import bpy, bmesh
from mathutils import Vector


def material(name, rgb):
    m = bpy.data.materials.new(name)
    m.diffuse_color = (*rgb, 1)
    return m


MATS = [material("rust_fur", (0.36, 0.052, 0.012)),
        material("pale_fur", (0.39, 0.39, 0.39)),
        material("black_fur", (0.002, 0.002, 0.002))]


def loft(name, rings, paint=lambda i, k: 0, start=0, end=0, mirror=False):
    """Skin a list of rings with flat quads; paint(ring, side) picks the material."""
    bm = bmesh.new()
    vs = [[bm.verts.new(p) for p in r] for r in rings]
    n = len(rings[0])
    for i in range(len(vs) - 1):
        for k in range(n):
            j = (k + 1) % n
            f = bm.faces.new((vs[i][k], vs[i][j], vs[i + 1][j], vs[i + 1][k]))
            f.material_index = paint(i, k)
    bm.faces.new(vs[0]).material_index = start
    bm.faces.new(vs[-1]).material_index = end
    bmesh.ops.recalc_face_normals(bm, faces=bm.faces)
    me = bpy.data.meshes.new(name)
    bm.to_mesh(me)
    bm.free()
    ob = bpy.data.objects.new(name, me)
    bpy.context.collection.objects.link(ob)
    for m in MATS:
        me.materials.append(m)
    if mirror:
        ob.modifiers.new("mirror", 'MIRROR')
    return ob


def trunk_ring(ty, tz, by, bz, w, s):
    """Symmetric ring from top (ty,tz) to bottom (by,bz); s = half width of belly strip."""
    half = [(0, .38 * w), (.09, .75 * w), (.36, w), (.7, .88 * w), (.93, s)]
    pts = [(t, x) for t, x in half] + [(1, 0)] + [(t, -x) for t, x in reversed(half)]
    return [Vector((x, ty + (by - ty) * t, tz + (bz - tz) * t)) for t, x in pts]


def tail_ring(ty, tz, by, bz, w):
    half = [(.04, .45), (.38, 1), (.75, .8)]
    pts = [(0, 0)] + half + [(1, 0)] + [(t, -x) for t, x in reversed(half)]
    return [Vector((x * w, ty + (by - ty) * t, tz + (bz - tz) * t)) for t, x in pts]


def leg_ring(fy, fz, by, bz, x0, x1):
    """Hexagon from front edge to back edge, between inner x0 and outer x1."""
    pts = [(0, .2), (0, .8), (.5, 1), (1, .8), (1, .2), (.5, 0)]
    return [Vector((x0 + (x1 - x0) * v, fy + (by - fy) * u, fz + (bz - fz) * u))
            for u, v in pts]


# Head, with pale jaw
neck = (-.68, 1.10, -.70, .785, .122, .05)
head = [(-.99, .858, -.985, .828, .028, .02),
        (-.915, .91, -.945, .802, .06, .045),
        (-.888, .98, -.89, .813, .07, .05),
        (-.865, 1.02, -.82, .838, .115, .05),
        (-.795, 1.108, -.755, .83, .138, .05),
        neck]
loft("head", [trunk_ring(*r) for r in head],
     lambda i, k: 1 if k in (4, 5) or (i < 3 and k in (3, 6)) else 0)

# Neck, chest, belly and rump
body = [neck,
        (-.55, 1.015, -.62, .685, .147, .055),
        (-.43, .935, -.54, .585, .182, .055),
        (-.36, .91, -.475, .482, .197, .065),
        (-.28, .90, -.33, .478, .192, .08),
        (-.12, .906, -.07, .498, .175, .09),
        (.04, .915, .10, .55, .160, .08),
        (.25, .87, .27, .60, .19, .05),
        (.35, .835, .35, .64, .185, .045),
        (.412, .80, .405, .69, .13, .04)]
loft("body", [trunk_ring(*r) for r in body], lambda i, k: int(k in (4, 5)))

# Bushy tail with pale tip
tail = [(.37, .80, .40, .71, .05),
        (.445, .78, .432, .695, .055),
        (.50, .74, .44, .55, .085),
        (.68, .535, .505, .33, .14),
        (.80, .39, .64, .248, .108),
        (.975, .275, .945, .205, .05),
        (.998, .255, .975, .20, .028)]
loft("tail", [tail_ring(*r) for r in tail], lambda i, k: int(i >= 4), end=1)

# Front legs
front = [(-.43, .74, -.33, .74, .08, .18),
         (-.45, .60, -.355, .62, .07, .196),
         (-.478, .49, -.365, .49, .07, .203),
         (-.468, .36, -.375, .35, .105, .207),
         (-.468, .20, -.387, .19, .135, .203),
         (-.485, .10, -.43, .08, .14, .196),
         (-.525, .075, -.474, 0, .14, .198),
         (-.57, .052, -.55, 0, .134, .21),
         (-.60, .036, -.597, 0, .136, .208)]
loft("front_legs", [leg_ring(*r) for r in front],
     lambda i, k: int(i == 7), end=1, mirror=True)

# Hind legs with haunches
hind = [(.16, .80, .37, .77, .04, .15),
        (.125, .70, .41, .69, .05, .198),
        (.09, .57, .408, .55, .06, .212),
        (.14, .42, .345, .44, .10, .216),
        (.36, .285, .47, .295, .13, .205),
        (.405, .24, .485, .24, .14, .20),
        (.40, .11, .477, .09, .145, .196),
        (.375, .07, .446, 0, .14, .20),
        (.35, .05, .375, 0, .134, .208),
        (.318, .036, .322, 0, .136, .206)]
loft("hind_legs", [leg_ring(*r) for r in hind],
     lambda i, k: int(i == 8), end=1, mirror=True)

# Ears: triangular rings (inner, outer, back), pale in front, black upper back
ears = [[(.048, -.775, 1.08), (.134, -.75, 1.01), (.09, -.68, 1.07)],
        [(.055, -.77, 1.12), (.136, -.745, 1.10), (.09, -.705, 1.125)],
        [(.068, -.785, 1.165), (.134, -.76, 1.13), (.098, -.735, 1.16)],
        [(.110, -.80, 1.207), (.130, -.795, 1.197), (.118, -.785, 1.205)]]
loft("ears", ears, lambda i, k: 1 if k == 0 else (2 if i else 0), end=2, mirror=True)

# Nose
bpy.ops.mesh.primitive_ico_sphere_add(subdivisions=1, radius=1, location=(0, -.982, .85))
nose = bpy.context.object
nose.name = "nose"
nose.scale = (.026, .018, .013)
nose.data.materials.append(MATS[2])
|---|
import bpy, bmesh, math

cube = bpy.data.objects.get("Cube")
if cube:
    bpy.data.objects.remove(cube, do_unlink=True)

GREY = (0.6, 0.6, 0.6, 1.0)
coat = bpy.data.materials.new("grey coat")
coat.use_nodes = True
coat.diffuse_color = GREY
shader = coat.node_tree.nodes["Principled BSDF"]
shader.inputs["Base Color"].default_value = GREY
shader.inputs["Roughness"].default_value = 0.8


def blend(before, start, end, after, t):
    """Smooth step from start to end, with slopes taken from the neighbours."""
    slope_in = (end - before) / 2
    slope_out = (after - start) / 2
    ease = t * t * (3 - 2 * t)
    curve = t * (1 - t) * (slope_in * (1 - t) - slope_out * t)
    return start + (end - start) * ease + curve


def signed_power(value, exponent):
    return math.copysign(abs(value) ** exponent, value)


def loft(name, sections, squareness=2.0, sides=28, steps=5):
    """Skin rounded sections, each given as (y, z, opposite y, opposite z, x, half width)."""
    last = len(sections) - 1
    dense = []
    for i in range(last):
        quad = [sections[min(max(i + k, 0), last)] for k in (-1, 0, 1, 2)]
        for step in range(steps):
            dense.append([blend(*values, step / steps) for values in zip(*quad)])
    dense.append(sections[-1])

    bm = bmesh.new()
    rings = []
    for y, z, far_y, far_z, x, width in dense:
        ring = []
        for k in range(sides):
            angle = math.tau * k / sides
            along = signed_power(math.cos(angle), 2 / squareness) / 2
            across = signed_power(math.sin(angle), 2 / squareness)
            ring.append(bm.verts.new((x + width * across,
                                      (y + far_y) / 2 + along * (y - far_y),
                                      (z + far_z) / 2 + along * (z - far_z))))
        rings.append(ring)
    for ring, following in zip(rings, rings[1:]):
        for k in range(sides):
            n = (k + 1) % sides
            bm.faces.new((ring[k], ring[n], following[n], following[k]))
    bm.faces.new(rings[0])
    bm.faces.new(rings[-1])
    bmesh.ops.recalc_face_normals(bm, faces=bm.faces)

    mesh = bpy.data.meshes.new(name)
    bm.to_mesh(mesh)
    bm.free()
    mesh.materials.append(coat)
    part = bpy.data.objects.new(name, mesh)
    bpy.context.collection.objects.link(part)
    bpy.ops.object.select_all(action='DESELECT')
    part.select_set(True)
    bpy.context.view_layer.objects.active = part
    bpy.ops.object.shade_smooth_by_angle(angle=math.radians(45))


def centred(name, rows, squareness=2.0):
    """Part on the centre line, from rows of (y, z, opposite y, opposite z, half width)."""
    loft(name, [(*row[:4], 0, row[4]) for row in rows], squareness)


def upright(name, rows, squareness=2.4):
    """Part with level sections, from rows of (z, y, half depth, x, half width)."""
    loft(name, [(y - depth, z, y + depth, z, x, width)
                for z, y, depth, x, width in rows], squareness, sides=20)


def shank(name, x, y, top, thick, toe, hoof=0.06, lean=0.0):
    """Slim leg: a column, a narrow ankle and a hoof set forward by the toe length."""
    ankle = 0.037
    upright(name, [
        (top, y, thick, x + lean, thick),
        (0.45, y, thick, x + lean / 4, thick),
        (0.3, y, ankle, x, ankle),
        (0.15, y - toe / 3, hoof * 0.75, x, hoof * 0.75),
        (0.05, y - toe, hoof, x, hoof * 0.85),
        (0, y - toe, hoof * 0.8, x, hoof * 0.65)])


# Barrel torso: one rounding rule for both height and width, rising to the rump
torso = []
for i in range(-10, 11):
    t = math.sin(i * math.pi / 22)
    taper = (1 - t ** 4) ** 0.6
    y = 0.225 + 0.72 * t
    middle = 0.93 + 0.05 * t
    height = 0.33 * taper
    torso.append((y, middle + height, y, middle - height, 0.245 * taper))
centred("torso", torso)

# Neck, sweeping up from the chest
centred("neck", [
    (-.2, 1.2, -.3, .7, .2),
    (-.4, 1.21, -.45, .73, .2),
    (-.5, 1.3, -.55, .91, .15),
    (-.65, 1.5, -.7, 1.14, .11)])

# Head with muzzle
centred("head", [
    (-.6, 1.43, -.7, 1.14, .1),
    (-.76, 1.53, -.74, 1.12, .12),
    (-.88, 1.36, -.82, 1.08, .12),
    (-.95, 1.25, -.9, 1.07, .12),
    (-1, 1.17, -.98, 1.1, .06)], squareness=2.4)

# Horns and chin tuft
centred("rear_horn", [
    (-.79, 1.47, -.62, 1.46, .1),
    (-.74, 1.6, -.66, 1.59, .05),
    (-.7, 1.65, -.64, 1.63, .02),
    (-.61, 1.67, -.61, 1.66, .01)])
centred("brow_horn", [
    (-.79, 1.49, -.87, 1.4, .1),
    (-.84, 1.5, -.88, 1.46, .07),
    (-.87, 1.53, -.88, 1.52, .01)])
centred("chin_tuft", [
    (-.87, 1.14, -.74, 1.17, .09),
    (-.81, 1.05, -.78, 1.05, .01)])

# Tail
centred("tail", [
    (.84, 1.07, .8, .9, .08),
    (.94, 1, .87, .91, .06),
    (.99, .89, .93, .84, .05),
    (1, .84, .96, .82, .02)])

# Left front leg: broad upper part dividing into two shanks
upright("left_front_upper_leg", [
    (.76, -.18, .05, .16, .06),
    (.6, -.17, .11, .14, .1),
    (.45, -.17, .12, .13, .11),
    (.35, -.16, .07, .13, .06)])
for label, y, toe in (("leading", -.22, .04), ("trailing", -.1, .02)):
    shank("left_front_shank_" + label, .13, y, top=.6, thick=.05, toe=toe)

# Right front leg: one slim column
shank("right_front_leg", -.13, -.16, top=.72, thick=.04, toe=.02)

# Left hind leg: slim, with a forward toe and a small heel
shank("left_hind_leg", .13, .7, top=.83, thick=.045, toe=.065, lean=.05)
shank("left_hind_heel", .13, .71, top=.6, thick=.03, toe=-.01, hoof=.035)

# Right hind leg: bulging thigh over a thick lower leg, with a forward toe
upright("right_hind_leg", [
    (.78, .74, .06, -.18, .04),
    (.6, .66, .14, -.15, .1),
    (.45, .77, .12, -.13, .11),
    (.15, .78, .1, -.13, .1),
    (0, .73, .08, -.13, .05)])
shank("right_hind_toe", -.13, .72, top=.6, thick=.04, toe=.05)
|---|
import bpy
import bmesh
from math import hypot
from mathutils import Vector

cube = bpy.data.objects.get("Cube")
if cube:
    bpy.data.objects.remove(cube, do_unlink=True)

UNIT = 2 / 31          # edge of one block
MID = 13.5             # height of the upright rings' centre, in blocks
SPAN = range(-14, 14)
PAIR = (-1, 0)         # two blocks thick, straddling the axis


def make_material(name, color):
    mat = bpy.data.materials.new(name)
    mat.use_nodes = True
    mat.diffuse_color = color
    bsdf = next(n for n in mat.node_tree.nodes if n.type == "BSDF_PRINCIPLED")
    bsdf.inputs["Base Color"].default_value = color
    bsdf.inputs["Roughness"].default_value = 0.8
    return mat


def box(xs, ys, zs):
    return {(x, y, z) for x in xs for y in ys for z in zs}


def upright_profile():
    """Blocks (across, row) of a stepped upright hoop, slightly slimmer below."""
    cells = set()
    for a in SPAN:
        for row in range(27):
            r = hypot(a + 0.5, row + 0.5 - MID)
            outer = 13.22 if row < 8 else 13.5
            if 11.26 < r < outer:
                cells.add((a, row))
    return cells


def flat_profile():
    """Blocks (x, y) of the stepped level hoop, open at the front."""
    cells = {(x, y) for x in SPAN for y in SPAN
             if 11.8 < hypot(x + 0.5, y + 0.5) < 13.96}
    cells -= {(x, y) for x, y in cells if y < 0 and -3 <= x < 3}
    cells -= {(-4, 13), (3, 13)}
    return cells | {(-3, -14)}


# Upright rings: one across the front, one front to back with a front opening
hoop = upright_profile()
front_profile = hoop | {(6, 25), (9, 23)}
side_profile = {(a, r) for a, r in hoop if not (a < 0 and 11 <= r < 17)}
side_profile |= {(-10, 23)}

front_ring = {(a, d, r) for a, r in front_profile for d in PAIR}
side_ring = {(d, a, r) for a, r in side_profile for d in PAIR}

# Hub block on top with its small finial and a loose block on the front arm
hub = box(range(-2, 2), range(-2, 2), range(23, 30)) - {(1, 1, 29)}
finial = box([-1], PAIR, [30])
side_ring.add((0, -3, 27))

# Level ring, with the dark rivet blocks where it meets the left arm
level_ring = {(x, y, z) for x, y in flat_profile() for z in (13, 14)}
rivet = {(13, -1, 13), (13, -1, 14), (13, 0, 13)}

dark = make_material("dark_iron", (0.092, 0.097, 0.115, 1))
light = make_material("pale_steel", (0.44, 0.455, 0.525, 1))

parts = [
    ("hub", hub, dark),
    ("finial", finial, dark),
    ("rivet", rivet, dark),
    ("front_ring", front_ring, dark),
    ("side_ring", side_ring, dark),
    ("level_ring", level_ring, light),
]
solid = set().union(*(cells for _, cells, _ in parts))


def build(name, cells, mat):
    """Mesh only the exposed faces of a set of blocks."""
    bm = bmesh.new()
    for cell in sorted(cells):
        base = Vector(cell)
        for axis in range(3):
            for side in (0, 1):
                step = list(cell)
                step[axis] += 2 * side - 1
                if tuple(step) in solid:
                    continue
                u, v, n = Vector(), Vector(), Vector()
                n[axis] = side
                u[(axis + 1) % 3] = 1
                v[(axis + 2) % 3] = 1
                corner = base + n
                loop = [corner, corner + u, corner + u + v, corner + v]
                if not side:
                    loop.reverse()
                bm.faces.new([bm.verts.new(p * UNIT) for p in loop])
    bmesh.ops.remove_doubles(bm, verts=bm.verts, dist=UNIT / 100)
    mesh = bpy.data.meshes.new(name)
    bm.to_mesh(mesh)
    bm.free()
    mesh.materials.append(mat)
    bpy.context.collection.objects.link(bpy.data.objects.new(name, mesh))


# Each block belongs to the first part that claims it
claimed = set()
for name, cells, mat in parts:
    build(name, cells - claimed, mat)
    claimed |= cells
|---|
▶ [ACTIVITY]
Return only the stretch of the material above from the line holding "ring from top" through the line holding "half = [(.04, .45), (.38, 1), (.75, .8)]", copied exactly.

▶ [RESPONSE TO THIS EXERCISE]
    """Symmetric ring from top (ty,tz) to bottom (by,bz); s = half width of belly strip."""
    half = [(0, .38 * w), (.09, .75 * w), (.36, w), (.7, .88 * w), (.93, s)]
    pts = [(t, x) for t, x in half] + [(1, 0)] + [(t, -x) for t, x in reversed(half)]
    return [Vector((x, ty + (by - ty) * t, tz + (bz - tz) * t)) for t, x in pts]


def tail_ring(ty, tz, by, bz, w):
    half = [(.04, .45), (.38, 1), (.75, .8)]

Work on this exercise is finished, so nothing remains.